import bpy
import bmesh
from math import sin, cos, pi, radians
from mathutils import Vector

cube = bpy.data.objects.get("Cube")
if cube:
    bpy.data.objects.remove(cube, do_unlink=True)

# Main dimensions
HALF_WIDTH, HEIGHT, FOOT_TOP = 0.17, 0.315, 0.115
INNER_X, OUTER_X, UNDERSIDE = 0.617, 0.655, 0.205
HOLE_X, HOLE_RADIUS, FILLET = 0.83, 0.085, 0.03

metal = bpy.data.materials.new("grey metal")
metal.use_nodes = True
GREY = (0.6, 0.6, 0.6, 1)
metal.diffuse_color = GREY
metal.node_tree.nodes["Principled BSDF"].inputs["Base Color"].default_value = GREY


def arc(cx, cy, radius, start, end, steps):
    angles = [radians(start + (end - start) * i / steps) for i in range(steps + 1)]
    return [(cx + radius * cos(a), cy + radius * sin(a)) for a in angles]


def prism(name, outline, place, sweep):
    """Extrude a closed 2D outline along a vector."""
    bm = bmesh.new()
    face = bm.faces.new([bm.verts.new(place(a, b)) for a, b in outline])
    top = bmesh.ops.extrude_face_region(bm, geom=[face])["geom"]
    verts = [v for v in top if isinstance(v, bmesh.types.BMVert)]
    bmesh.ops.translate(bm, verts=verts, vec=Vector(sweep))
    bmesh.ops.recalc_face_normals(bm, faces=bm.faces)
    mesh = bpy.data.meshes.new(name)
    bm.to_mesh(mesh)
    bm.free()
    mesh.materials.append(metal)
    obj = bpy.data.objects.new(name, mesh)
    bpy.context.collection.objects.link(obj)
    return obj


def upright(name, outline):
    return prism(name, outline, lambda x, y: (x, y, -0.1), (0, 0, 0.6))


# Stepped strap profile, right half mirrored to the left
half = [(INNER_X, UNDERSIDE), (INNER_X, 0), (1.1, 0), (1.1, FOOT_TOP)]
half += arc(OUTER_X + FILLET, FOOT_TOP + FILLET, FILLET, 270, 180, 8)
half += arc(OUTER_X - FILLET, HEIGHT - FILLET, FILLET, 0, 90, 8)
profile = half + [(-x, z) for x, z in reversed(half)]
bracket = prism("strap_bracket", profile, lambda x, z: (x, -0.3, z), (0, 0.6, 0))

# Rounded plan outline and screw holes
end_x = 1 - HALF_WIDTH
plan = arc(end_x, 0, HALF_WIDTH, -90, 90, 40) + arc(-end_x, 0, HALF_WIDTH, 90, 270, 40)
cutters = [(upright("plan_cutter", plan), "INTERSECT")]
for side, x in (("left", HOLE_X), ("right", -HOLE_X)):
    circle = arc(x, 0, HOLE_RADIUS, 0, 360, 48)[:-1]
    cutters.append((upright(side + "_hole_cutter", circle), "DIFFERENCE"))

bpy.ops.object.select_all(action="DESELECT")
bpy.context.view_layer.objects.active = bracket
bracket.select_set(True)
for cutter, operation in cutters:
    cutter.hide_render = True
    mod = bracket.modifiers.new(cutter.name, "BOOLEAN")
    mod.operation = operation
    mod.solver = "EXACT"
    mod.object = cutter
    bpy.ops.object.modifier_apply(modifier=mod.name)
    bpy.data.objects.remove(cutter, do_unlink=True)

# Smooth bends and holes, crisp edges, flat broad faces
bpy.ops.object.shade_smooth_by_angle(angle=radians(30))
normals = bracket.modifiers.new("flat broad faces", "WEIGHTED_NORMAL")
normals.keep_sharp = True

▶ **Task objective**:
Every entry should be reproduced exactly, with no part omitted.

▶ **Task result**:
import bpy
import bmesh
from math import sin, cos, pi, radians
from mathutils import Vector

cube = bpy.data.objects.get("Cube")
if cube:
    bpy.data.objects.remove(cube, do_unlink=True)

# Main dimensions
HALF_WIDTH, HEIGHT, FOOT_TOP = 0.17, 0.315, 0.115
INNER_X, OUTER_X, UNDERSIDE = 0.617, 0.655, 0.205
HOLE_X, HOLE_RADIUS, FILLET = 0.83, 0.085, 0.03

metal = bpy.data.materials.new("grey metal")
metal.use_nodes = True
GREY = (0.6, 0.6, 0.6, 1)
metal.diffuse_color = GREY
metal.node_tree.nodes["Principled BSDF"].inputs["Base Color"].default_value = GREY


def arc(cx, cy, radius, start, end, steps):
    angles = [radians(start + (end - start) * i / steps) for i in range(steps + 1)]
    return [(cx + radius * cos(a), cy + radius * sin(a)) for a in angles]


def prism(name, outline, place, sweep):
    """Extrude a closed 2D outline along a vector."""
    bm = bmesh.new()
    face = bm.faces.new([bm.verts.new(place(a, b)) for a, b in outline])
    top = bmesh.ops.extrude_face_region(bm, geom=[face])["geom"]
    verts = [v for v in top if isinstance(v, bmesh.types.BMVert)]
    bmesh.ops.translate(bm, verts=verts, vec=Vector(sweep))
    bmesh.ops.recalc_face_normals(bm, faces=bm.faces)
    mesh = bpy.data.meshes.new(name)
    bm.to_mesh(mesh)
    bm.free()
    mesh.materials.append(metal)
    obj = bpy.data.objects.new(name, mesh)
    bpy.context.collection.objects.link(obj)
    return obj


def upright(name, outline):
    return prism(name, outline, lambda x, y: (x, y, -0.1), (0, 0, 0.6))


# Stepped strap profile, right half mirrored to the left
half = [(INNER_X, UNDERSIDE), (INNER_X, 0), (1.1, 0), (1.1, FOOT_TOP)]
half += arc(OUTER_X + FILLET, FOOT_TOP + FILLET, FILLET, 270, 180, 8)
half += arc(OUTER_X - FILLET, HEIGHT - FILLET, FILLET, 0, 90, 8)
profile = half + [(-x, z) for x, z in reversed(half)]
bracket = prism("strap_bracket", profile, lambda x, z: (x, -0.3, z), (0, 0.6, 0))

# Rounded plan outline and screw holes
end_x = 1 - HALF_WIDTH
plan = arc(end_x, 0, HALF_WIDTH, -90, 90, 40) + arc(-end_x, 0, HALF_WIDTH, 90, 270, 40)
cutters = [(upright("plan_cutter", plan), "INTERSECT")]
for side, x in (("left", HOLE_X), ("right", -HOLE_X)):
    circle = arc(x, 0, HOLE_RADIUS, 0, 360, 48)[:-1]
    cutters.append((upright(side + "_hole_cutter", circle), "DIFFERENCE"))

bpy.ops.object.select_all(action="DESELECT")
bpy.context.view_layer.objects.active = bracket
bracket.select_set(True)
for cutter, operation in cutters:
    cutter.hide_render = True
    mod = bracket.modifiers.new(cutter.name, "BOOLEAN")
    mod.operation = operation
    mod.solver = "EXACT"
    mod.object = cutter
    bpy.ops.object.modifier_apply(modifier=mod.name)
    bpy.data.objects.remove(cutter, do_unlink=True)

# Smooth bends and holes, crisp edges, flat broad faces
bpy.ops.object.shade_smooth_by_angle(angle=radians(30))
normals = bracket.modifiers.new("flat broad faces", "WEIGHTED_NORMAL")
normals.keep_sharp = True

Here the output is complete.